Corporations have more choices today about how to structure their organizations and finances, where to locate their headquarters and operations and how to send profits to shareholders. All of this will make tax collection more difficult. Other countries are competing for this high-value-added production and jobs by lowering their corporate tax rates. The United States must follow suit.
Congress Should Extend Bonus Depreciation
A new blog by ITIF urges Congress to extend bonus depreciation through at least 2014. It makes little sense to increase the cost of investment when economic growth is still below its potential. American companies already face high statutory and effective income tax rates. Bonus depreciation encourages companies to purchase additional equipment, which in turn boosts productivity. It also increases the chance that companies will actually experience higher revenues before having to pay tax on their accounting “profits.”
Assessing U.S. Corporate Tax Reform in an Age of Global Competition
Over the past two decades other nations have steadily lowered their corporate tax rates to the point where the United States now has the highest statutory rate in the world. But we also have a very high effective rate relative to our competitors. Moreover, unlike most nations, the United States taxes companies on world-wide income. To top it off, we ranks 27th in the generosity of our research and development tax credit. This report explains the basic issues involved in tax reform and documents how the United States has fallen behind in the global competition to attract and retain business activity. It summarizes the growing literature on the link between tax rates and investment and economic growth as well as the effectiveness of the R&D tax credit in incentivizing additional private research with large social spill-over benefits. Corporate tax reform is one of the most important things Congress can do to grow the economy.
The report makes the following points and recommendations:
- The United States faces intense competitive pressure in keeping and attracting corporate investment and the jobs that come with it. This new competition limits the degrees of freedom policymakers have in crafting corporate tax policy.
- Both U.S. statutory and effective corporate tax rates are significantly higher than those of most other countries.
- The current policy of taxing the worldwide profits of U.S. companies puts them at a disadvantage when competing for world markets.
- Although lowering the statutory rate is important, it is even more important to lower the effective rate. This is best done by expanding the few tax provisions, such as the R&D tax credit and accelerated depreciation, which clearly cause companies to expand investment, while also lowering the statutory rates.
- Congress can pay for a reduction in the effective corporate tax by raising taxes on the individual side, through means such as a carbon tax, a value added tax, and/or taxing dividends, carried interest, and capital gains as normal income.
An Innovation and Competitiveness-Centered Approach to Deficit Reduction
The "Washington Consensus" on the federal budget process is grounded in faulty economic theory which leads to a fixation on reducing the debt and a focus on putting "everything on the table," coming at the expense of growth-inducing investments and long-term economic growth.
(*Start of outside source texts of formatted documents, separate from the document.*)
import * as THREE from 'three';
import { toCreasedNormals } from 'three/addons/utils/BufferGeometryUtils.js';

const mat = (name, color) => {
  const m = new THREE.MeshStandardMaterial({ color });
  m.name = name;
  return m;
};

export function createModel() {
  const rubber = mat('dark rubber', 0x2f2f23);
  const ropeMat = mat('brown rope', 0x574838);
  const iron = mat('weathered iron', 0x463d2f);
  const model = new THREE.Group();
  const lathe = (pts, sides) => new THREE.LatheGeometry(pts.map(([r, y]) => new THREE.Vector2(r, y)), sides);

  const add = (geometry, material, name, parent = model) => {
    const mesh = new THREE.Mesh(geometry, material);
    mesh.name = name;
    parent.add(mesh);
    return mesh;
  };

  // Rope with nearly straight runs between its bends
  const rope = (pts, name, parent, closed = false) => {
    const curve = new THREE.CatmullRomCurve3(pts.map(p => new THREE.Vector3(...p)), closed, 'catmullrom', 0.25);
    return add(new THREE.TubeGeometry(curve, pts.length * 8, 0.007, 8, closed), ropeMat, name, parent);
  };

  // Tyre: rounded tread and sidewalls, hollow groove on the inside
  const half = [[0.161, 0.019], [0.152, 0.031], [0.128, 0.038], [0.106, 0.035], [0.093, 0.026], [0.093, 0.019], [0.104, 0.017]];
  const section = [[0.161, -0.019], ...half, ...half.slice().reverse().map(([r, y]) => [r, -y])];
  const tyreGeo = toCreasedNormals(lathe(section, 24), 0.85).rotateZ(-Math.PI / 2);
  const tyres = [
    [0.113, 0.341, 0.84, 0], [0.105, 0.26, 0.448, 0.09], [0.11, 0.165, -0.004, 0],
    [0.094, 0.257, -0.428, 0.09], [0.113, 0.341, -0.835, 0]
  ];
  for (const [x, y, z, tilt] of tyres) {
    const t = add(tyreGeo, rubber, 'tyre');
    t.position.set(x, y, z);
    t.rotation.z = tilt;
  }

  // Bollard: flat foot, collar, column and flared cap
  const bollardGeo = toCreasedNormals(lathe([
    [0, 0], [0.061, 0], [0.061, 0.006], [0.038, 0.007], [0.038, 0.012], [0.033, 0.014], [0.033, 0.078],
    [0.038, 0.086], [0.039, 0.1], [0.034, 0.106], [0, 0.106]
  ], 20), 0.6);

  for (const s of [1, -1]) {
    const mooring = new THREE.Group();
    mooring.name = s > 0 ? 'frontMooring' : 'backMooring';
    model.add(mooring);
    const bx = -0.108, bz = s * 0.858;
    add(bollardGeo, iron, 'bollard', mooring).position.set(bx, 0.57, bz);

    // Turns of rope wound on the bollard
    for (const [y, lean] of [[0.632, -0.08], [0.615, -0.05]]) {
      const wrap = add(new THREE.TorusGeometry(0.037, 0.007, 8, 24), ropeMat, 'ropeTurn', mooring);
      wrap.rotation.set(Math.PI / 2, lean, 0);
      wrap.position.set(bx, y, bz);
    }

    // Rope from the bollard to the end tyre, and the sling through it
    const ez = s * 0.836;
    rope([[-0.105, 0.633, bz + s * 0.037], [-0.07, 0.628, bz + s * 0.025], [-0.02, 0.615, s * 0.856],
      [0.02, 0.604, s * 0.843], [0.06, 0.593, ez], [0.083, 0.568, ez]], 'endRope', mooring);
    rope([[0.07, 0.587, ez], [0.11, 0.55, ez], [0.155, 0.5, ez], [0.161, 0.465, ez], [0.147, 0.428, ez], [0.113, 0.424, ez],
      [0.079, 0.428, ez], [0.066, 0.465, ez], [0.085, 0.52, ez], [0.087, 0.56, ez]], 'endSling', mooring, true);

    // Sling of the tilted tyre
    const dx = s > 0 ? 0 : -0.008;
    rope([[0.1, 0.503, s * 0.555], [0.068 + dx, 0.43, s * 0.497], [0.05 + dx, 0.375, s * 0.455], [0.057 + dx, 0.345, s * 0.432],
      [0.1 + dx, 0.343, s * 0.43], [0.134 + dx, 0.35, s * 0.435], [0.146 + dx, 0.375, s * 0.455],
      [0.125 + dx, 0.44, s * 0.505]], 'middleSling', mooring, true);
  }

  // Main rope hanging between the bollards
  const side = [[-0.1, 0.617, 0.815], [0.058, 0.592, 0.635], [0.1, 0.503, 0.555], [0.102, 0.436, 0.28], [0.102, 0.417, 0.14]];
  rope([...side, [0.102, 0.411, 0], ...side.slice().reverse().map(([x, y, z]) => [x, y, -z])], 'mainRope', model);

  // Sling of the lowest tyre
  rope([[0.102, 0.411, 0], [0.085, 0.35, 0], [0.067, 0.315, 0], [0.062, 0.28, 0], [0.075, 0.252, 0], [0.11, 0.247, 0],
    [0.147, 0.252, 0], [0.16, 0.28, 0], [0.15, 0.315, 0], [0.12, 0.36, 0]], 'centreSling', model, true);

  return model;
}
A new approach to the budget is required to accomplish the dual goals of reducing the budget deficit and growing the economy. This report presents a series of recommendations designed to focus federal spending and tax policy on investments that promote growth while also reducing the national debt.